This is Joan. Of Joan of Ark fame. When the houselights go down, she takes centre-stage to tell us her story. It’s down-to-earth stuff and very funny, like a Northern comic, like Paul Shane. Joan is mannish and behaves oddly for a girl in thirteenth century France. She doesn’t conform to gender expectations, although she gives it a good go, enlisting a man from the front row to be a potential suitor.
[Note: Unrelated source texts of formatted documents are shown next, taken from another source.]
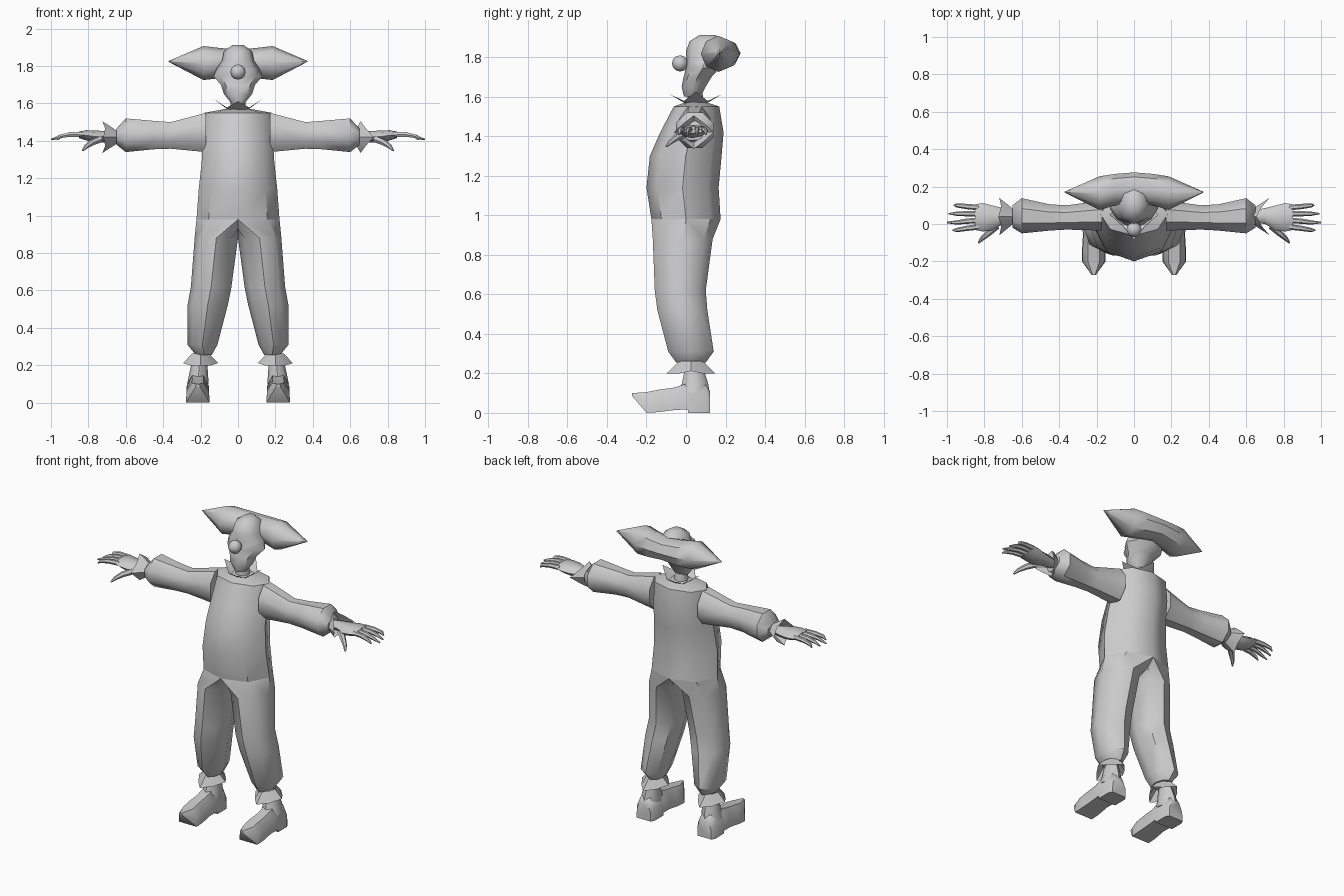
import bpy, bmesh, math
from mathutils import Vector

if "Cube" in bpy.data.objects:
    bpy.data.objects.remove(bpy.data.objects["Cube"])

cloth = bpy.data.materials.new("plain grey")
cloth.diffuse_color = (0.6, 0.6, 0.6, 1)
cloth.use_nodes = True
cloth.node_tree.nodes["Principled BSDF"].inputs["Base Color"].default_value = cloth.diffuse_color


def finish(name, bm, mirror=False, angle=45):
    bmesh.ops.remove_doubles(bm, verts=bm.verts, dist=0.0005)
    bmesh.ops.recalc_face_normals(bm, faces=bm.faces)
    mesh = bpy.data.meshes.new(name)
    bm.to_mesh(mesh)
    bm.free()
    mesh.materials.append(cloth)
    ob = bpy.data.objects.new(name, mesh)
    bpy.context.collection.objects.link(ob)
    bpy.context.view_layer.objects.active = ob
    ob.select_set(True)
    bpy.ops.object.shade_smooth_by_angle(angle=math.radians(angle))
    ob.select_set(False)
    if mirror:
        ob.modifiers.new("mirror", 'MIRROR').use_mirror_merge = False
    return ob


def loft(name, rings, start=True, end=True, mirror=False, angle=45):
    bm = bmesh.new()
    rows = [[bm.verts.new(p) for p in r] for r in rings]
    n = len(rows[0])
    for a, b in zip(rows, rows[1:]):
        for i in range(n):
            j = (i + 1) % n
            bm.faces.new((a[i], a[j], b[j], b[i]))
    if start:
        bm.faces.new(rows[0])
    if end:
        bm.faces.new(rows[-1])
    return finish(name, bm, mirror, angle)


def oval(a0, a1, b0, b1, n=8, flat=False):
    # polygon filling the box a0..a1, b0..b1, with flat sides or corners on the axes
    off = math.pi / n if flat else 0
    k = math.cos(off)
    return [((a0 + a1) / 2 + (a1 - a0) / 2 * math.cos(2 * math.pi * i / n + off) / k,
             (b0 + b1) / 2 + (b1 - b0) / 2 * math.sin(2 * math.pi * i / n + off) / k)
            for i in range(n)]


def ring_z(z, x0, x1, y0, y1, **kw):
    return [(a, b, z) for a, b in oval(x0, x1, y0, y1, **kw)]


def ring_x(x, y0, y1, z0, z1, **kw):
    return [(x, a, b) for a, b in oval(y0, y1, z0, z1, **kw)]


def tube(name, path, radii, n=6):
    # round tube along a path, mirrored to both hands
    pts = [Vector(p) for p in path]
    rings = []
    for i, p in enumerate(pts):
        d = (pts[min(i + 1, len(pts) - 1)] - pts[max(i - 1, 0)]).normalized()
        u = d.cross(Vector((0, 0, 1))).normalized()
        v = d.cross(u)
        rings.append([p + radii[i] * (u * math.cos(t) + v * math.sin(t))
                      for t in (2 * math.pi * k / n for k in range(n))])
    loft(name, rings, mirror=True)


def ruffle(name, place, r0, tip_r, tip_h, dip_r, dip_h, mirror=False):
    # four pointed flared collar; place(u, v, h) maps it into the model
    inner, outer = [], []
    for i in range(8):
        c, s = math.cos(i * math.pi / 4), math.sin(i * math.pi / 4)
        r, h = (dip_r, dip_h) if i % 2 else (tip_r, tip_h[(i // 2) % 2])
        inner.append(place(r0 * c, r0 * s, 0))
        outer.append(place(r * c, r * s, h))
    loft(name, [inner, outer], start=False, end=False, mirror=mirror, angle=30)


# body suit
body = [(0.98, .222, -.175, .175), (1.14, .21, -.2, .165), (1.3, .193, -.183, .18),
        (1.42, .187, -.13, .19), (1.55, .18, -.062, .168), (1.572, .06, 0, .1)]
body_rings = [ring_z(z, -w, w, a, b) for z, w, a, b in body]
loft("torso", body_rings, start=False)

# trouser legs, starting as half of the waist
waist = [(max(x, 0), y, z if x > -.01 else .93) for x, y, z in body_rings[0]]
legs = [(.88, 0, .232, -.168, .135), (.62, .035, .252, -.158, .1), (.52, .055, .27, -.145, .108),
        (.31, .11, .27, -.09, .14), (.255, .14, .225, -.05, .10)]
loft("trouser_leg", [waist] + [ring_z(*r) for r in legs], start=False, mirror=True)

# sleeves
sleeves = [(.17, -.035, .125, 1.34, 1.55), (.36, -.03, .10, 1.358, 1.50),
           (.45, -.035, .105, 1.355, 1.507), (.6, -.05, .138, 1.34, 1.52),
           (.65, -.02, .1, 1.38, 1.465)]
loft("sleeve", [ring_x(*r, flat=True) for r in sleeves], mirror=True)

# neck, neck ruffle, ankle ruffles
loft("neck", [ring_z(1.55, -.045, .045, .005, .095), ring_z(1.64, -.035, .035, .01, .08)])
ruffle("neck_ruffle", lambda u, v, h: (u, .05 + v, 1.56 + h), .045, .132, (.065, .052), .085, .018)
ruffle("ankle_ruffle", lambda u, v, h: (.2 + u * .75, .025 + v, .262 - h), .06, .125,
       (.05, .064), .095, .064, mirror=True)

# wrist ruffles, the two sides are turned differently
ruffle("wrist_ruffle_right", lambda u, v, h: (-.64 - h, .04 + u, 1.42 + v * .85),
       .035, .1, (.08, .085), .075, .07)
ruffle("wrist_ruffle_left", lambda u, v, h: (.625 + h, .04 + u, 1.42 + v * .85),
       .035, .1, (.1, .03), .075, .06)

# hands
palm = [(.63, .01, .07, 1.395, 1.445), (.7, 0, .085, 1.392, 1.452), (.76, -.035, .1, 1.39, 1.455),
        (.81, -.04, .112, 1.402, 1.457), (.85, -.032, .105, 1.415, 1.45)]
loft("palm", [ring_x(*r) for r in palm], mirror=True)
for label, y0, y1, end in (("little", .088, .1, .962), ("ring", .055, .055, .99),
                           ("middle", .02, .008, 1.0), ("index", -.015, -.033, .968)):
    tube(label + "_finger", [(.83, y0, 1.435), (.9, (y0 + y1) / 2, 1.434), (.95, y1, 1.424),
                             (end, y1, 1.407)], (.015, .014, .011, .004))
tube("thumb", [(.735, -.01, 1.41), (.78, -.05, 1.392), (.812, -.078, 1.37), (.83, -.1, 1.348)],
     (.02, .017, .012, .005))

# shoes, lofted from heel to toe: y, half width, sole height, top height
shoe = [(.122, .05, 0, .11), (.1, .062, 0, .14), (.012, .062, 0, .15), (.008, .062, .018, .15),
        (-.06, .058, .014, .128), (-.14, .063, .004, .117), (-.2, .063, 0, .105),
        (-.272, .012, .085, .1)]
rings = []
for y, w, lo, hi in shoe:
    mid = lo + (hi - lo) * .55
    rings.append([(.215 + a * w, y, z) for a, z in
                  ((-1, lo), (1, lo), (.95, mid), (.5, hi), (-.5, hi), (-.95, mid))])
loft("shoe", rings, mirror=True, angle=50)
loft("ankle", [ring_z(.1, .157, .272, -.045, .12), ring_z(.15, .16, .262, -.02, .112),
               ring_z(.225, .165, .245, -.005, .088)], mirror=True)

# head
head = [(1.6, .035, -.01, .075), (1.65, .075, -.022, .1), (1.7, .092, -.012, .13),
        (1.745, .13, .0, .17), (1.785, .115, .002, .18), (1.83, .085, .0, .19),
        (1.88, .075, .018, .19), (1.912, .03, .07, .15)]
loft("head", [ring_z(z, -w, w, a, b) for z, w, a, b in head])

# nose
bm = bmesh.new()
bmesh.ops.create_uvsphere(bm, u_segments=8, v_segments=6, radius=.041)
for v in bm.verts:
    v.co += Vector((0, -.03, 1.768))
finish("nose", bm)

# hair, a wide spindle with two pointed ends
half = [(.372, .168, .172, 1.823, 1.827), (.185, .075, .255, 1.725, 1.907),
        (.1, .1, .268, 1.735, 1.897), (0, .11, .276, 1.75, 1.888)]
spindle = half + [(-r[0],) + r[1:] for r in reversed(half[:-1])]
loft("hair", [ring_x(*r) for r in spindle])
There’s a lot of this: direct audience address, speaking to individuals, borrowing a jacket, asking questions, but so engaging is the performance, irresistible in its insistence, that we stop feeling on edge and go with it. When it comes to full-on audience participation for a battle scene, we do our best, with only a little cajoling.
This version of Joan’s biography is enormous fun and a great laugh but it also engages our emotions with its lyrical passages: Joan’s visions of Saint Catherine, for example. And then we’re off again with a contrasting change of pace: writer/director Lucy J Skilbeck keeps the laughs coming, the story moving, and the writing beautiful in a blistering first play.
It’s a one-woman show, a tour de force (your actual French) performance from Lucy Jane Parkinson, whose energy is infectious and her ad libs quick-fire and sharp. Before our very eyes she transforms herself into key male figures from Joan’s life, and each successive transformation is more elaborate, more startling. Parkinson is an award-winning drag king – and you can easily see why. There are songs, cabaret-style, humorous and catchy – until Joan’s final torch song (pun intended) touches the heart. Joshua Pharo’s lighting and David Lewington’s subtle sound design take us from the pub setting and into a France of our imagination but it’s Parkinson who commands our attention.
It’s an exhilarating, captivating show as much about humanity and gender restrictions (still prevalent today) as it is a history lesson. Joan may go to the stake but Lucy Jane Parkinson sets the world on fire.